Recorded data
● ● ●

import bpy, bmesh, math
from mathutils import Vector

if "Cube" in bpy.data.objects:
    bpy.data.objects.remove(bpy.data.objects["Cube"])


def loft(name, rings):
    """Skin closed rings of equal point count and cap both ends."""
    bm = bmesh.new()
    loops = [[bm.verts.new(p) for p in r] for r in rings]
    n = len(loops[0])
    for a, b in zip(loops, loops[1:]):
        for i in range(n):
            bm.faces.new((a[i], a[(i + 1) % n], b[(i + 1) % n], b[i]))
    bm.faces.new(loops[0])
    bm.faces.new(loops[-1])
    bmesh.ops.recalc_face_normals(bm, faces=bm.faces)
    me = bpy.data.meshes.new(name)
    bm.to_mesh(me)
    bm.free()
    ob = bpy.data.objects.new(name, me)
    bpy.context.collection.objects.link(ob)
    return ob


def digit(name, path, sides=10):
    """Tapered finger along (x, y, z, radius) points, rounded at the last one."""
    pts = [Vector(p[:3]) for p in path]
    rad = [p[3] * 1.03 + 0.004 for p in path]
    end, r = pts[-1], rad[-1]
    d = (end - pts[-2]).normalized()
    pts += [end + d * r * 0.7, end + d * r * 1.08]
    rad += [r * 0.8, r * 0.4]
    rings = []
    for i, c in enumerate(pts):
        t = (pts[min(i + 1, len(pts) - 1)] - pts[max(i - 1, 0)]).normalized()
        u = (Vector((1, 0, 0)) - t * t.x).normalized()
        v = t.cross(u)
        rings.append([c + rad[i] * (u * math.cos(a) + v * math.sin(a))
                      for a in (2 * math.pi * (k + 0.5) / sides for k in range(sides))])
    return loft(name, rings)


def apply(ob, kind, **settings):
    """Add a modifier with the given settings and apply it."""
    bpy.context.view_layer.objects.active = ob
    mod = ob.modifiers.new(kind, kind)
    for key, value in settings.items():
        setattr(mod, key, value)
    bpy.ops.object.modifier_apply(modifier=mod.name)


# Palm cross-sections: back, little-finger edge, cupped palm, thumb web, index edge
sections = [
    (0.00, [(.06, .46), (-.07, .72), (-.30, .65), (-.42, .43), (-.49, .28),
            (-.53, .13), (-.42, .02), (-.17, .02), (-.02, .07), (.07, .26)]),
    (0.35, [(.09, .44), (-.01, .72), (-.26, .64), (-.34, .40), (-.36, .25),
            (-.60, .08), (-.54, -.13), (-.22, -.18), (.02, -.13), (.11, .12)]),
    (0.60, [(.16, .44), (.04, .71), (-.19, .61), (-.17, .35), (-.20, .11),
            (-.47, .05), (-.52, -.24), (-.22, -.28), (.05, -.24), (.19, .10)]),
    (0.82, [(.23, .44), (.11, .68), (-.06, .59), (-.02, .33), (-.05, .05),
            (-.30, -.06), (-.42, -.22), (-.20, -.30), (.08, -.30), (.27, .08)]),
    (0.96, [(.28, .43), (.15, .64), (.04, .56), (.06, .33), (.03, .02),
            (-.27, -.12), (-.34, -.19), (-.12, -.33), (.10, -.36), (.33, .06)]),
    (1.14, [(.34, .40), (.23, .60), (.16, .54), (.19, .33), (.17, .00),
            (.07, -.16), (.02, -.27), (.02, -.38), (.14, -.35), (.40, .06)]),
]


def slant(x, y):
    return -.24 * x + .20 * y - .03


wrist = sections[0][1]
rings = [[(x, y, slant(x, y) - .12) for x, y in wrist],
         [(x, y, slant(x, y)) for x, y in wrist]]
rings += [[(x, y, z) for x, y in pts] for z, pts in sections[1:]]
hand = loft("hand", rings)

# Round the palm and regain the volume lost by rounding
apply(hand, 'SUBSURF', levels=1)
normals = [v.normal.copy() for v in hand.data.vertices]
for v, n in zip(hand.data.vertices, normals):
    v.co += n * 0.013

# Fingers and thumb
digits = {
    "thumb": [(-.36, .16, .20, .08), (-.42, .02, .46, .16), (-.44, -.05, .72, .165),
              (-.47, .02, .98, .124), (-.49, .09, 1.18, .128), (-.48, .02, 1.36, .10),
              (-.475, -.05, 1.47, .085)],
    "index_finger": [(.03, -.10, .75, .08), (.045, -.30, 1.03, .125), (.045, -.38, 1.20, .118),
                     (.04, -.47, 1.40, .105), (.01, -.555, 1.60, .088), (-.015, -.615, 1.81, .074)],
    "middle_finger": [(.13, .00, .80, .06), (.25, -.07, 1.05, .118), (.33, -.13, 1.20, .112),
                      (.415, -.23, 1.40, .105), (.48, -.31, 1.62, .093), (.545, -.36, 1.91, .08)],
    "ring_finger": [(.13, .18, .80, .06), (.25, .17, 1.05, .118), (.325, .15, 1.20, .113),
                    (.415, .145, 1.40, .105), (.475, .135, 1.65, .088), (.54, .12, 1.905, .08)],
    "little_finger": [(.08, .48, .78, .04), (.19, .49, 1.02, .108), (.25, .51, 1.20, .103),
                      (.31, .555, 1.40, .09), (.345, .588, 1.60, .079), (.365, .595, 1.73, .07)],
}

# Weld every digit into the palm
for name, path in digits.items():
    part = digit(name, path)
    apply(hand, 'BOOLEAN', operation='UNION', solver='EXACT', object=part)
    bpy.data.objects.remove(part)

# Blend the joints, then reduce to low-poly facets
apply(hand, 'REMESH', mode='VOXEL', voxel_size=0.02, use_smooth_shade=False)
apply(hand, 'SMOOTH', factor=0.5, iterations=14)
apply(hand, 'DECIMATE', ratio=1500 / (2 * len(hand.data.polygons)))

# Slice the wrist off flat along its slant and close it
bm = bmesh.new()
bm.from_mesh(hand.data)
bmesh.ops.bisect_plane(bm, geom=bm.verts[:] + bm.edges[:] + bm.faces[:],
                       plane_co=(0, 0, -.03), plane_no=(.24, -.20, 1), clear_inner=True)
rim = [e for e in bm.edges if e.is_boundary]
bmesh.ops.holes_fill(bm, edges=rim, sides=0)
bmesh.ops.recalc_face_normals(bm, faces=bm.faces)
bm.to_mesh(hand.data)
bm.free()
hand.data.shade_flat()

● ● ●

▶ _WORK INSTRUCTIONS_:
When the string "name" appears in a line of the records above, that line is to be copied.

▶ _RESPONSE BELOW_:
def loft(name, rings):
    me = bpy.data.meshes.new(name)
    ob = bpy.data.objects.new(name, me)
def digit(name, path, sides=10):
    return loft(name, rings)
    bpy.ops.object.modifier_apply(modifier=mod.name)
for name, path in digits.items():
    part = digit(name, path)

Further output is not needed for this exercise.